Lead article image

Photo via McKay Savage/Flickr (CC BY 2.0)

Watch the remarkably simple process astronauts perform to get their coffee fix

It’s way cooler than getting a mocha frapp at Starbucks.


Jam Kotenko


Posted on Jan 20, 2016   Updated on May 27, 2021, 8:22 am CDT

Most people can’t properly function without getting their dose of caffeine in the morning, but for those who have coffee as part of their daily routine, acquiring a cup of java is fairly easy. You either make one at home using hassle-free gadgets or do a coffee run to the nearest shop before heading to work, right? But how do astronauts get their brew? 

You’d think that being stuck in a confined space where anything not nailed to the wall floats around in zero gravity would rule out any procedure that involves getting hot liquid to stay put in a mug, but as it turns out, getting coffee is not entirely impossible when orbiting our planet.

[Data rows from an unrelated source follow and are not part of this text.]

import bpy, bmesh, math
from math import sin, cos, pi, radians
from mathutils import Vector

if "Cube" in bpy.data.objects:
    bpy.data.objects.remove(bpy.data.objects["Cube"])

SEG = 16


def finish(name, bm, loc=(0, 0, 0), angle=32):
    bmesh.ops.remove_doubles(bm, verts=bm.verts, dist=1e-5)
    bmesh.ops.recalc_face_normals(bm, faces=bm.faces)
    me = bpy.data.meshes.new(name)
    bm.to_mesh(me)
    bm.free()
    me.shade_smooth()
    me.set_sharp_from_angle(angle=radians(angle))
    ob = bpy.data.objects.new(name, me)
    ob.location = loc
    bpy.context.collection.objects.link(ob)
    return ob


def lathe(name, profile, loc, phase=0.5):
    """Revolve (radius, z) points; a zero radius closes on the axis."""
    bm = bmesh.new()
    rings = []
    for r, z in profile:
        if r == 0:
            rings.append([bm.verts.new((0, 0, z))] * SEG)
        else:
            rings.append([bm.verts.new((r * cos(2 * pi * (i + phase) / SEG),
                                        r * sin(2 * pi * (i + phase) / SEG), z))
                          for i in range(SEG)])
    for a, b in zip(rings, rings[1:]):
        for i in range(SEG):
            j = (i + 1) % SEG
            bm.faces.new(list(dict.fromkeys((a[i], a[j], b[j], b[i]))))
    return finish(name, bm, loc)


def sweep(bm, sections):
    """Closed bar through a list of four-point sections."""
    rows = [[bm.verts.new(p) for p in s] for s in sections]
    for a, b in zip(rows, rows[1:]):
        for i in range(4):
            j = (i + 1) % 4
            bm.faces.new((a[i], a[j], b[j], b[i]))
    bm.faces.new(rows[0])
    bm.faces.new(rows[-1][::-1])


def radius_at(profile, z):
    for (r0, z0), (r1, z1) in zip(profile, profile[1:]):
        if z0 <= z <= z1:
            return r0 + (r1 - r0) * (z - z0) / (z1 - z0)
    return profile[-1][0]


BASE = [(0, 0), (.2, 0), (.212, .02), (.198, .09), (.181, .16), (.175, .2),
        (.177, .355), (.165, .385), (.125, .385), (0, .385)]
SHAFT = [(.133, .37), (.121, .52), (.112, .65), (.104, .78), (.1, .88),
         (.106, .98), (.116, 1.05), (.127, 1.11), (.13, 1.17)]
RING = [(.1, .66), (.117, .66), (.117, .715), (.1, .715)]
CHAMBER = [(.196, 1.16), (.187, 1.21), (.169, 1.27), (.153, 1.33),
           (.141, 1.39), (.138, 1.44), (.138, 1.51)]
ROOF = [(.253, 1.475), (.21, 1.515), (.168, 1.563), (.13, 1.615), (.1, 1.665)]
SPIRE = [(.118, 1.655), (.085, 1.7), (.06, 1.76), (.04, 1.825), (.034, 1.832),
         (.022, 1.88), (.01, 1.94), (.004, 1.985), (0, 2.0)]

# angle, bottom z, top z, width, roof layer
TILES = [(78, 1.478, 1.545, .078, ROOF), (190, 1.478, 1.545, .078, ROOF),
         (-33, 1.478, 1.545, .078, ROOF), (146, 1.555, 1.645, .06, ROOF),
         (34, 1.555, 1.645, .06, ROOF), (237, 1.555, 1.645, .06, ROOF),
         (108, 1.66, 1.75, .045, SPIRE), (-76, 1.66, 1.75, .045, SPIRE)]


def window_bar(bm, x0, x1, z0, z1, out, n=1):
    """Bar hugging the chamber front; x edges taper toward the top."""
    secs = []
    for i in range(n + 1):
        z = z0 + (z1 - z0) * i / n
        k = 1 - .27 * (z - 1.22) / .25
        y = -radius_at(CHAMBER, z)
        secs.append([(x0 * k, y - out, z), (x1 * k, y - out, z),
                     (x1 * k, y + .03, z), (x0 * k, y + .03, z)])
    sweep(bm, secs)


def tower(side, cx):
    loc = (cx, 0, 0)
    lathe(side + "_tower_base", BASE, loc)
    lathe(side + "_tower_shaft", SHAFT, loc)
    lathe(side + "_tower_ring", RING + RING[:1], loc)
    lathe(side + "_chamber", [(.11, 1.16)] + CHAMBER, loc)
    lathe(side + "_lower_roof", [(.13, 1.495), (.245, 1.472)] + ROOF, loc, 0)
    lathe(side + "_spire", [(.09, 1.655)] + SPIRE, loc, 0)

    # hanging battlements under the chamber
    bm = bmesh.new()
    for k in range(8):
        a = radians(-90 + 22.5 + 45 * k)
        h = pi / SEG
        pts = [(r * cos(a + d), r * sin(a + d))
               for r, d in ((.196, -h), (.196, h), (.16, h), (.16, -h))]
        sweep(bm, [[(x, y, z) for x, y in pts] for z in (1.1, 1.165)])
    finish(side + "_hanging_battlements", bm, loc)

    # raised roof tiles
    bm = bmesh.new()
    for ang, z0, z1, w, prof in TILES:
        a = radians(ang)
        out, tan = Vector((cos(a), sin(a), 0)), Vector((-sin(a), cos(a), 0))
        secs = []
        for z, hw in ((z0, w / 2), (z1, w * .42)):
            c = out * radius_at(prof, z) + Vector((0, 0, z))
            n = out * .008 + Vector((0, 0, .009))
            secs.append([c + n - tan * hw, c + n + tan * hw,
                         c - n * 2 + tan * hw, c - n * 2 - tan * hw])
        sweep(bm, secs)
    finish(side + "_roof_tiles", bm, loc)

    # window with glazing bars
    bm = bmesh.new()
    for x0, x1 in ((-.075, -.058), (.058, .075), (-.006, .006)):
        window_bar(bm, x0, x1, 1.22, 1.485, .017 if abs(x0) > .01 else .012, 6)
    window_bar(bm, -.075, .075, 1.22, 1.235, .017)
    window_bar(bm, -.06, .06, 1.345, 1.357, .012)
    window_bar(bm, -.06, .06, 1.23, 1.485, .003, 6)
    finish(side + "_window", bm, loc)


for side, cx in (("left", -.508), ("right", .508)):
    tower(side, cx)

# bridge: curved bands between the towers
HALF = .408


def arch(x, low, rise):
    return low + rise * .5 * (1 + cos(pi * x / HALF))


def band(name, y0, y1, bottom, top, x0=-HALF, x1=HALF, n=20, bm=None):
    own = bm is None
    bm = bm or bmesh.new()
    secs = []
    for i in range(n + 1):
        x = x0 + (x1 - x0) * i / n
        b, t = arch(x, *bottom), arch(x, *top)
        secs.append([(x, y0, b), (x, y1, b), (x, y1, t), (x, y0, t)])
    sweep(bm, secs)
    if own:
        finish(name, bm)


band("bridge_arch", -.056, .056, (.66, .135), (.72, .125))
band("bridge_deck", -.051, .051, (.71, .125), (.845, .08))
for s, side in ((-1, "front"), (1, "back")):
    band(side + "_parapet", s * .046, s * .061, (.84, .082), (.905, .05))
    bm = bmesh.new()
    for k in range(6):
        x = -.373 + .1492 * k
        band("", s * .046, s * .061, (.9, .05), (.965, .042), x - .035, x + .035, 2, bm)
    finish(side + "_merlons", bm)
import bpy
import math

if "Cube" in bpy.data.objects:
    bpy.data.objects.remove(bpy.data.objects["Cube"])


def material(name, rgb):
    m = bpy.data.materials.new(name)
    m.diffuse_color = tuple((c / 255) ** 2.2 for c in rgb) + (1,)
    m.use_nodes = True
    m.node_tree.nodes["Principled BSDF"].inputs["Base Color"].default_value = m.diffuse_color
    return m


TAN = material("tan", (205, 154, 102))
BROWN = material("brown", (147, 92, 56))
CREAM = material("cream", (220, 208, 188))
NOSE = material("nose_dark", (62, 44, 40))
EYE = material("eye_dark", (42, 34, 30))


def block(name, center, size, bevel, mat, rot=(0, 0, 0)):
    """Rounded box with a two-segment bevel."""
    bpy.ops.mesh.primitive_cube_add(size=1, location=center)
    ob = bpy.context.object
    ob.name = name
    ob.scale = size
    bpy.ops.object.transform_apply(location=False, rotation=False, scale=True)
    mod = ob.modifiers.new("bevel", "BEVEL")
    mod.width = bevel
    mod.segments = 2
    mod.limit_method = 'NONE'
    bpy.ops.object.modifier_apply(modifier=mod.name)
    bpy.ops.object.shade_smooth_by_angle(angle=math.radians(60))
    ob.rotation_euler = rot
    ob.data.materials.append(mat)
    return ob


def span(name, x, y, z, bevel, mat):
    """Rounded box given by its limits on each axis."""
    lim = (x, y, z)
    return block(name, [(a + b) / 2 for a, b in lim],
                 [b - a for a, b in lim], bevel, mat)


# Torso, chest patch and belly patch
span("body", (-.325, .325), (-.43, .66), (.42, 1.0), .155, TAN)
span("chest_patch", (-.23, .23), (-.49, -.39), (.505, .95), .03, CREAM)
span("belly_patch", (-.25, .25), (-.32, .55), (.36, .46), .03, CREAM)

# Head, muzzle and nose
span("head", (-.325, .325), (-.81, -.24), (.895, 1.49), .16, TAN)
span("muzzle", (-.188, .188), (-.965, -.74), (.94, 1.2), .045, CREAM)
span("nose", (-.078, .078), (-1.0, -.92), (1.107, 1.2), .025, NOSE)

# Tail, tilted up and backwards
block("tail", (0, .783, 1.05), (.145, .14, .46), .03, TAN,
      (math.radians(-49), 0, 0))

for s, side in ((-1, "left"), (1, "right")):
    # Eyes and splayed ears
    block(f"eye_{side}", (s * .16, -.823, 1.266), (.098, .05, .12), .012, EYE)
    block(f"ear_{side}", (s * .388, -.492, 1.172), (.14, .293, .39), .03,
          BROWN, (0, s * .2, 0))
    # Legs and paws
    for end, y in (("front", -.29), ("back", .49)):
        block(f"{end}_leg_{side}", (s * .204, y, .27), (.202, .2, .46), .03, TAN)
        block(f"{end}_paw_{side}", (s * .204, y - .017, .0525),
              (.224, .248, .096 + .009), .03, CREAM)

In a short Youtube video, European Space Agency astronaut Tim Peake demonstrates how they prepare a coffee in the International Space Station. First he floats on over to a receptacle where they keep vacuum-packed coffee with cream sachets. He then feeds it into a slot on a wall that injects hot water into the flat sachet, causing it to inflate. Lastly, he inserts a straw into the pack and voila—hot coffee in a bag!

It’s probably not as satisfying as wrapping your cold hands around a steaming mug, but in space, you don’t have a lot of options. Makes you appreciate the simple things, doesn’t it?

H/T Engadget | Photo via McKay Savage/Flickr (CC BY 2.0)

Share this article
*First Published: Jan 20, 2016, 6:20 pm CST